You can find countless products in vehicles, homes, and businesses that were made using injection molding. The popularity of this manufacturing process stems from its efficiency, affordability, accuracy, and versatility. While thermoplastic polymers make up the bulk of materials used in injection molding, glass and metals are also used.
The injection molding process is described as a four-stroke cycle. First, an internal cavity that is the negative of the final product is injected with a molten form of the raw material. The material is then rapidly cooled, forcing it to harden. The mold then opens and the final product is ejected with metal pins.
From here, the mold closes again, and the process repeats itself. For smaller parts, numerous components can be produced within a mold with multiple cavities. This fairly simple system makes injection molding a critical backbone industry that thousands of companies around the world rely on to manufacture their products.
Here are some key facts about injection molding
The following advantages are what makes injection molding as popular as it is today:
For high-volume production and companies that value brand consistency, injection molding is ideal as the parts that follow the first one to be produced are virtually identical.
Once a credible design has been put together by the in-house department or a design firm, you can expect a highly accurate and detailed product to be produced. There is little room for error in injection molding. Parts can be made accurate to 0.005 inches.
- Minimal waste:
Since the raw material starts out in molten form, you can combine more than one material to synthesize the properties you desire. This process is called co-injection molding. Since excess material, of which there is usually very little, can be repurposed, there is minimal waste as well. Any excess material that cannot be reused is often sold to another factory that can make use of it.
Another advantage of the raw material starting out in liquid form is that you can combine a variety of colors, allowing you to quickly change the visual properties of your product. Additionally, you can combine different materials to produce a product that is stronger, more flexible or resistant to ultraviolet light.
There are two cost factors that make injection molding affordable. The first is speed. Compared to machining plastic parts, injection molding is 25 times more cost-effective per unit on average. The other factor is that the bulk of the process is automatic, which means labor costs are very low.
Finally, a major reason why manufacturers, especially those who need a mass-production solution, choose injection molding is that it is extremely fast. Cycles usually take between 15 and 30 seconds, while more intricate molds may take a little longer.
New Injection Molding Technologies

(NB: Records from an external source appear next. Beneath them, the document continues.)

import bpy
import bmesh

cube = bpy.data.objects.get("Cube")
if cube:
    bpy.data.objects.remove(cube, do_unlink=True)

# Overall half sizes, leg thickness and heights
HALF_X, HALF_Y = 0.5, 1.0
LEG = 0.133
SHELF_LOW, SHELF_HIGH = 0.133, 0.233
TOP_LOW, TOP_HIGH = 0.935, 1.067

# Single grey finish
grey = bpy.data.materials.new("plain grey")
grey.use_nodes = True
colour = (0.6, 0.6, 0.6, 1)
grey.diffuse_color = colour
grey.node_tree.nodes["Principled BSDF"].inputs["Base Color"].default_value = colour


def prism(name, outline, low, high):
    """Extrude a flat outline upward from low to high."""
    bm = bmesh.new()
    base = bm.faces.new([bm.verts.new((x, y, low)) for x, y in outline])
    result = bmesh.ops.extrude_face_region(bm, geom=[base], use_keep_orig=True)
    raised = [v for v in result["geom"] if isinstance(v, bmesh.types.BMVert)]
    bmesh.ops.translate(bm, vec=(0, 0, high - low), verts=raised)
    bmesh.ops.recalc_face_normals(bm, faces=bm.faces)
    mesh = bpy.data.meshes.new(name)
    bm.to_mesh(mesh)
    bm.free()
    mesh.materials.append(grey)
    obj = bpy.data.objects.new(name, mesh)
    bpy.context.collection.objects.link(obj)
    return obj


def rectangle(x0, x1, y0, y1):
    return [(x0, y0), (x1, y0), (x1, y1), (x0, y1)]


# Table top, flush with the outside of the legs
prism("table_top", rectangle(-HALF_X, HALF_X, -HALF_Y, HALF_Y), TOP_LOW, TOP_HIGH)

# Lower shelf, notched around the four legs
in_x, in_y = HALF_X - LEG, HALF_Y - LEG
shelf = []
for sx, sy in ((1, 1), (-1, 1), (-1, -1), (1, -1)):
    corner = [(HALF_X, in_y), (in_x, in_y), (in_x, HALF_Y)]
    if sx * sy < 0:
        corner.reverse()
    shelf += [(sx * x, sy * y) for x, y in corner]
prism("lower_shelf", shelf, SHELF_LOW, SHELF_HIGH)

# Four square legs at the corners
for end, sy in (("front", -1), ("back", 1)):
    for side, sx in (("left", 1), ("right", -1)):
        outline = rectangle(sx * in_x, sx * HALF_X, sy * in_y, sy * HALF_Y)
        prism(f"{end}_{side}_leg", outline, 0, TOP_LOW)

As efficient and effective as it is, injection molding companies are always looking to innovate and improve the manufacturing process. For instance, micro-molding is a new trend that is ideal for companies that need highly precise and small parts. This is especially useful for tech companies that need small components for their devices.
RFID tags are also being incorporated into part production. Another interesting new technology is the Printed Injection Molding Tool or PIMT. This process will be useful in prototype injection molding where a lower number of parts are required. PIMT will allow baseline steel tools to be fitted with 3D printed inserts, which is useful for certain scenarios.
Finding an Injection Molding Company
If you’re looking to use injection molding to produce your products, finding a reputable company is imperative. This will help you obtain the best parts as quickly as possible and in a cost-effective manner.
Rapid Direct Injection Molding is a popular company that offers low volume injection molding and custom injection molding solutions. You can use them to develop prototype molds of your products, as well as short-run productions and a variety of other solutions.
Injection Molding Alternatives
Put simply, there isn’t a more suitable manufacturing process for large scale use. Injection molding comes out on top here. However, there are some alternatives that might be better suited to small-scale operations. This includes the following:
Spin Casting: Instead of the steel mold that’s typically used in injection molding, spin casting uses one made of rubber. The benefit is that the rubber molds are cheaper to produce. However, they don’t last as long as steel molds.
3D Printing: Recent advances in the past few years have made 3D printing an increasingly popular manufacturing process. Different designs can be produced at a faster rate but again, this process is not as efficient or suitable for large scale manufacturing as injection molding.
Injection molding is a powerful innovation that has revolutionized the manufacturing industry. As we move forward, it will be exciting to see what the future holds for injection molding. We might see new technologies very soon and there’s no telling just how much the industry will improve as a result.